This marks the eighth NYPD suicide this year and the sixth since June. NYPD Chief of Patrol Terence Monahan also confirmed the news during an appearance on the Brian Lehrer Show on Tuesday morning.

CNN reports, "The 35-year-old was a seven-year veteran who temporarily was assigned to a detail surrounding Yankee Stadium. The officer left a note behind, the law enforcement official said. He was off-duty at the time, two law enforcement sources told CNN."

Sources tell the Daily News that the unnamed officer shot himself in his home. His fiance was reportedly in the house when he killed himself around 3:30 a.m.

Update, 12:15 p.m.: The Yonkers Police Department says it's investigating the death, nothing, "Around 3AM this morning, Yonkers Police members responded to a location on Shoreview Drive on a report of a suicide. Thereat officers located the victim unresponsive and apparently deceased; the victim was subsequently pronounced at scene.
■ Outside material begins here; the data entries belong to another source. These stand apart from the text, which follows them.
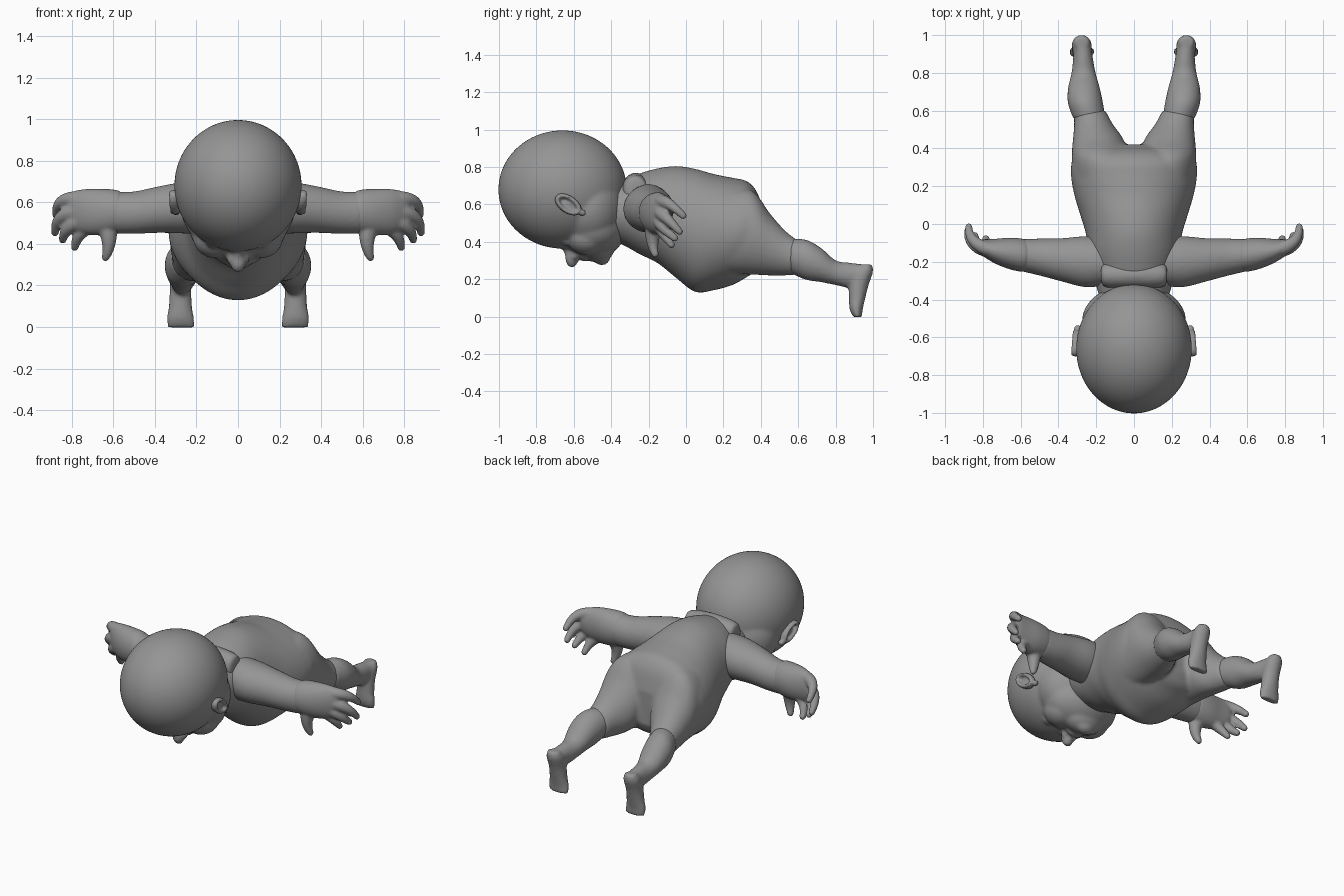
import bpy, bmesh, math
from mathutils import Vector, Matrix

skin = bpy.data.materials.new("grey skin")
skin.diffuse_color = (0.3, 0.3, 0.3, 1)
AXES = {"x": (Vector((0, 1, 0)), Vector((0, 0, 1))),
        "y": (Vector((1, 0, 0)), Vector((0, 0, 1))),
        "z": (Vector((1, 0, 0)), Vector((0, 1, 0)))}


def catmull(a, b, c, d, t):
    return [0.5 * (2 * q + (r - p) * t + (2 * p - 5 * q + 4 * r - s) * t * t
                   + (3 * q - p - 3 * r + s) * t ** 3) for p, q, r, s in zip(a, b, c, d)]


def loft(bm, rings, axis, seg=48, sub=6):
    """Closed tube through elliptical sections (x, y, z, radius u, radius v)."""
    u, v = AXES[axis]
    pts = [rings[0]] + list(rings) + [rings[-1]]
    secs = [catmull(*pts[i:i + 4], k / sub) for i in range(len(rings) - 1) for k in range(sub)]
    secs.append(rings[-1])
    loops = []
    for x, y, z, a, b in secs:
        loops.append([bm.verts.new(Vector((x, y, z)) + u * a * math.cos(w) + v * b * math.sin(w))
                      for w in (2 * math.pi * i / seg for i in range(seg))])
    for p, q in zip(loops, loops[1:]):
        for i in range(seg):
            j = (i + 1) % seg
            bm.faces.new((p[i], p[j], q[j], q[i]))
    bm.faces.new(loops[0][::-1])
    bm.faces.new(loops[-1])


def ball(bm, c, r, tilt=0, seg=32):
    """Ellipsoid, tilted about x."""
    m = Matrix.Translation(c) @ Matrix.Rotation(tilt, 4, "X") @ Matrix.Diagonal((*r, 1))
    bmesh.ops.create_uvsphere(bm, u_segments=seg, v_segments=seg * 2 // 3, radius=1, matrix=m)


def finger(bm, pts, r0, r1):
    """Chain of overlapping balls along a bent path."""
    p = [Vector(q) for q in pts]
    n = 16
    for i in range(n + 1):
        t = i / n
        c = p[0] * (1 - t) ** 2 + p[1] * 2 * t * (1 - t) + p[2] * t * t
        r = r0 + (r1 - r0) * t
        bmesh.ops.create_icosphere(bm, subdivisions=2, radius=r, matrix=Matrix.Translation(c))


def part(name, bm, voxel=0.012, mirror=False, smooth=4):
    """Fuse the pieces into one smooth skin."""
    bmesh.ops.recalc_face_normals(bm, faces=bm.faces)
    me = bpy.data.meshes.new(name)
    bm.to_mesh(me)
    bm.free()
    me.materials.append(skin)
    ob = bpy.data.objects.new(name, me)
    bpy.context.collection.objects.link(ob)
    rm = ob.modifiers.new("fuse", "REMESH")
    rm.mode, rm.voxel_size, rm.use_smooth_shade = "VOXEL", voxel, True
    sm = ob.modifiers.new("soften", "SMOOTH")
    sm.factor, sm.iterations = 0.5, smooth
    if mirror:
        ob.modifiers.new("mirror", "MIRROR").use_mirror_merge = False
    me.shade_smooth()
    return ob


# head: skull, jaw, cheeks, nose, lips, chin, closed eyes
bm = bmesh.new()
ball(bm, (0, -0.66, 0.68), (0.306, 0.343, 0.316), seg=96)
ball(bm, (0, -0.515, 0.58), (0.275, 0.20, 0.235), seg=72)
ball(bm, (0, -0.50, 0.48), (0.235, 0.185, 0.165), seg=64)
ball(bm, (0, -0.47, 0.375), (0.13, 0.09, 0.085))
ball(bm, (0, -0.61, 0.315), (0.038, 0.036, 0.054))
ball(bm, (0, -0.62, 0.36), (0.028, 0.035, 0.05))
ball(bm, (0, -0.45, 0.32), (0.065, 0.045, 0.045))
ball(bm, (0, -0.545, 0.33), (0.06, 0.028, 0.035))
ball(bm, (0, -0.505, 0.325), (0.05, 0.022, 0.032))
for s in (-1, 1):
    ball(bm, (s * 0.105, -0.53, 0.425), (0.11, 0.11, 0.095))
    ball(bm, (s * 0.032, -0.595, 0.325), (0.022, 0.024, 0.024))
    ball(bm, (s * 0.11, -0.64, 0.405), (0.045, 0.028, 0.028))
part("head", bm, 0.01, smooth=7)

# ears: rim around a shallow bowl with a lobe
bm = bmesh.new()
for i in range(24):
    w = 2 * math.pi * i / 24
    dy, dz = 0.066 * math.cos(w), 0.034 * math.sin(w)
    c, s = math.cos(-0.6), math.sin(-0.6)
    ball(bm, (0.306 - 0.004 * math.cos(w), -0.63 + dy * c - dz * s, 0.60 + dy * s + dz * c),
         (0.024, 0.014, 0.013), seg=16)
ball(bm, (0.285, -0.63, 0.60), (0.026, 0.06, 0.036), -0.6)
ball(bm, (0.298, -0.555, 0.555), (0.02, 0.02, 0.018))
part("ear", bm, 0.007, mirror=True, smooth=2)

# torso with neck and thighs: (y, top, bottom, half width)
bm = bmesh.new()
body = [(-0.42, 0.72, 0.42, 0.17), (-0.33, 0.73, 0.38, 0.20), (-0.25, 0.765, 0.335, 0.215),
        (-0.15, 0.793, 0.285, 0.24), (-0.05, 0.805, 0.205, 0.255), (0.05, 0.79, 0.132, 0.285),
        (0.15, 0.762, 0.142, 0.315), (0.25, 0.742, 0.17, 0.333), (0.33, 0.722, 0.215, 0.328),
        (0.385, 0.655, 0.25, 0.28), (0.42, 0.53, 0.31, 0.18)]
loft(bm, [(0, y, (t + b) / 2, w, (t - b) / 2) for y, t, b, w in body], "y", seg=72)
for s in (-1, 1):
    loft(bm, [(s * 0.17, 0.20, 0.45, 0.15, 0.22), (s * 0.178, 0.35, 0.45, 0.152, 0.225),
              (s * 0.19, 0.45, 0.385, 0.133, 0.165), (s * 0.215, 0.53, 0.34, 0.102, 0.12),
              (s * 0.235, 0.60, 0.315, 0.085, 0.09)], "y")
part("torso", bm, smooth=6)

# broad low neck roll behind the head
bm = bmesh.new()
loft(bm, [(-0.175, -0.265, 0.68, 0.03, 0.05), (-0.15, -0.27, 0.68, 0.065, 0.075),
          (0, -0.27, 0.685, 0.07, 0.085), (0.15, -0.27, 0.68, 0.065, 0.075),
          (0.175, -0.265, 0.68, 0.03, 0.05)], "x")
part("neck_roll", bm, smooth=6)

# lower leg and downward pointing foot
bm = bmesh.new()
loft(bm, [(0.235, 0.555, 0.325, 0.085, 0.09), (0.257, 0.64, 0.305, 0.093, 0.107),
          (0.265, 0.72, 0.277, 0.084, 0.092), (0.267, 0.80, 0.235, 0.064, 0.066),
          (0.27, 0.88, 0.222, 0.052, 0.066), (0.275, 0.95, 0.235, 0.047, 0.045)], "y")
loft(bm, [(0.277, 0.965, 0.28, 0.035, 0.03), (0.277, 0.95, 0.24, 0.052, 0.05),
          (0.277, 0.925, 0.17, 0.052, 0.052), (0.277, 0.915, 0.10, 0.056, 0.044),
          (0.277, 0.91, 0.04, 0.066, 0.035), (0.272, 0.917, -0.002, 0.066, 0.024)], "z")
part("lower_leg", bm, mirror=True, smooth=3)

# arm: (x, y, z, half depth, half height)
bm = bmesh.new()
loft(bm, [(0.12, -0.20, 0.58, 0.12, 0.13), (0.25, -0.20, 0.575, 0.135, 0.125),
          (0.38, -0.19, 0.565, 0.115, 0.112), (0.50, -0.175, 0.55, 0.098, 0.102),
          (0.60, -0.165, 0.55, 0.085, 0.10)], "x")
part("arm", bm, mirror=True)

# hand: palm, four curled fingers and a thumb
bm = bmesh.new()
loft(bm, [(0.55, -0.168, 0.555, 0.07, 0.085), (0.585, -0.166, 0.555, 0.087, 0.104),
          (0.66, -0.156, 0.553, 0.083, 0.112), (0.74, -0.143, 0.555, 0.064, 0.108),
          (0.80, -0.125, 0.56, 0.044, 0.09), (0.825, -0.115, 0.565, 0.03, 0.065)], "x")
finger(bm, [(0.78, -0.13, 0.615), (0.875, -0.10, 0.62), (0.875, -0.015, 0.54)], 0.04, 0.02)
finger(bm, [(0.79, -0.135, 0.555), (0.88, -0.11, 0.535), (0.88, -0.035, 0.455)], 0.04, 0.02)
finger(bm, [(0.77, -0.14, 0.51), (0.835, -0.13, 0.475), (0.843, -0.06, 0.42)], 0.04, 0.02)
finger(bm, [(0.71, -0.14, 0.49), (0.775, -0.13, 0.45), (0.785, -0.078, 0.385)], 0.04, 0.02)
finger(bm, [(0.63, -0.17, 0.49), (0.61, -0.19, 0.40), (0.637, -0.165, 0.335)], 0.05, 0.02)
part("hand", bm, 0.008, mirror=True, smooth=3)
Preliminary investigation has yielded no indications of foul play, and the manner of death appears self-inflicted in an apparent suicide."

In June, Police Commissioner James O'Neill urged officers to reach out for help, "This cannot be allowed to continue. Cops spend so much of their days assisting others. But before we can help the people we serve, it is imperative that we first help ourselves. There is no shame in seeking assistance from the many resources available, both inside and outside the department. Accepting help is never a sign of weakness — in fact, it’s a sign of great strength. Please, connect yourself or your friends and colleagues to the assistance that is so close by. We must take care of each other. We must address this issue — now — because it will not go away on its own. We must speak out. And we must end this crisis, together."
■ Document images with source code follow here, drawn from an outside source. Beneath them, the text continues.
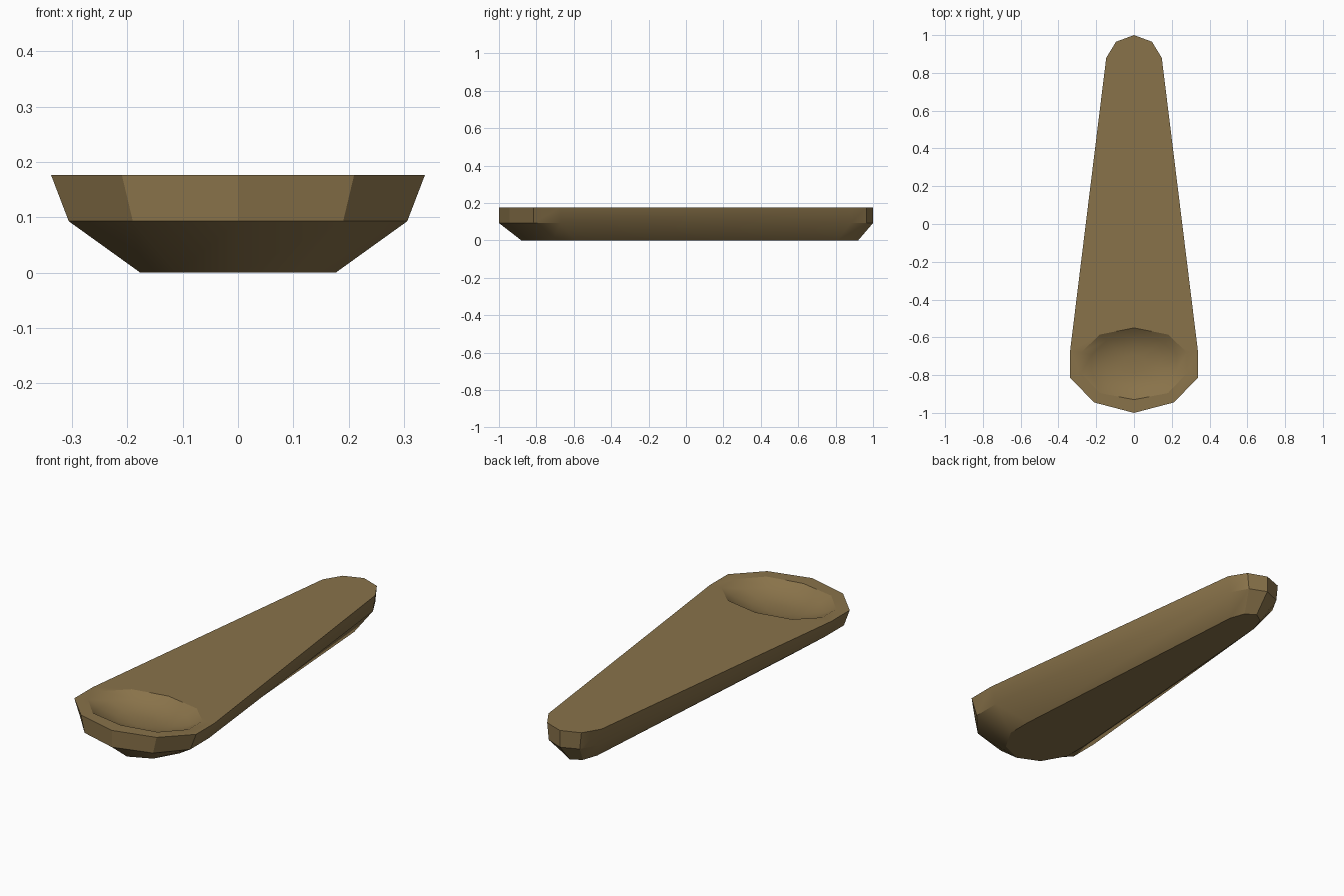
import bpy, bmesh, math

if "Cube" in bpy.data.objects:
    bpy.data.objects.remove(bpy.data.objects["Cube"])

TOP, MID, DIP_Y = 0.177, 0.093, -0.74


def mirrored(half):
    """Close a right-hand half outline (back to front) into a full loop."""
    return half + [(-x, y) for x, y in reversed(half[1:-1])]


body = mirrored([(0, 1), (0.095, 0.965), (0.147, 0.88), (0.338, -0.67),
                 (0.338, -0.815), (0.21, -0.945), (0, -1)])
dip = mirrored([(0, -0.55), (0.18, -0.585), (0.28, -0.68),
                (0.28, -0.79), (0.18, -0.895), (0, -0.93)])

bm = bmesh.new()


def ring(outline, z, sx=1, sy=1, oy=0):
    return [bm.verts.new((x * sx, y * sy + oy, z)) for x, y in outline]


def bridge(a, b):
    n = len(a)
    for i in range(n):
        bm.faces.new((a[i], a[(i + 1) % n], b[(i + 1) % n], b[i]))


# Hull: flared rim, sloping underside, flat base
rim = ring(body, TOP)
waist = ring(body, MID, 0.905)
base = ring(body, 0, 0.522, 0.9, 0.02)
bridge(rim, waist)
bridge(waist, base)
bm.faces.new(base)

# Shallow bowl sunk into the wide end
lip = ring(dip, TOP)
rings = [lip]
for scale, depth in ((0.8, 0.03), (0.5, 0.052), (0.25, 0.06)):
    rings.append(ring(dip, TOP - depth, scale, scale, DIP_Y * (1 - scale)))
for a, b in zip(rings, rings[1:]):
    bridge(a, b)
bm.faces.new(rings[-1])

# Flat top around the bowl, split into two halves along the centre line
nb, nd = len(body) // 2, len(dip) // 2
bm.faces.new(rim[:nb + 1] + lip[:nd + 1][::-1])
bm.faces.new(rim[nb:] + rim[:1] + lip[:1] + lip[nd:][::-1])

bmesh.ops.recalc_face_normals(bm, faces=bm.faces[:])
bmesh.ops.triangulate(bm, faces=[f for f in bm.faces if len(f.verts) > 4])
mesh = bpy.data.meshes.new("spoon_rest")
bm.to_mesh(mesh)
bm.free()

obj = bpy.data.objects.new("tapered_body", mesh)
bpy.context.collection.objects.link(obj)
wood = bpy.data.materials.new("brown wood")
wood.diffuse_color = (0.25, 0.17, 0.068, 1)
wood.use_nodes = True
wood.node_tree.nodes["Principled BSDF"].inputs["Base Color"].default_value = wood.diffuse_color
mesh.materials.append(wood)

bpy.context.view_layer.objects.active = obj
obj.select_set(True)
bpy.ops.object.shade_smooth_by_angle(angle=math.radians(30))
However, officers may feel they face challenges when even considering seeking help. A retired detective told the NY Times, "The job will tell you they’re here to look out for you, but the No. 1 rule is the job is there to protect the job. You go in there and say you’re depressed or whatever, they modify you. They take your guns."

If someone you know exhibits warning signs of suicide: do not leave the person alone; remove any firearms, alcohol, drugs or sharp objects that could be used in a suicide attempt; and call the U.S. National Suicide Prevention Lifeline at 800-273-TALK (8255) or take the person to an emergency room or seek help from a medical or mental health professional.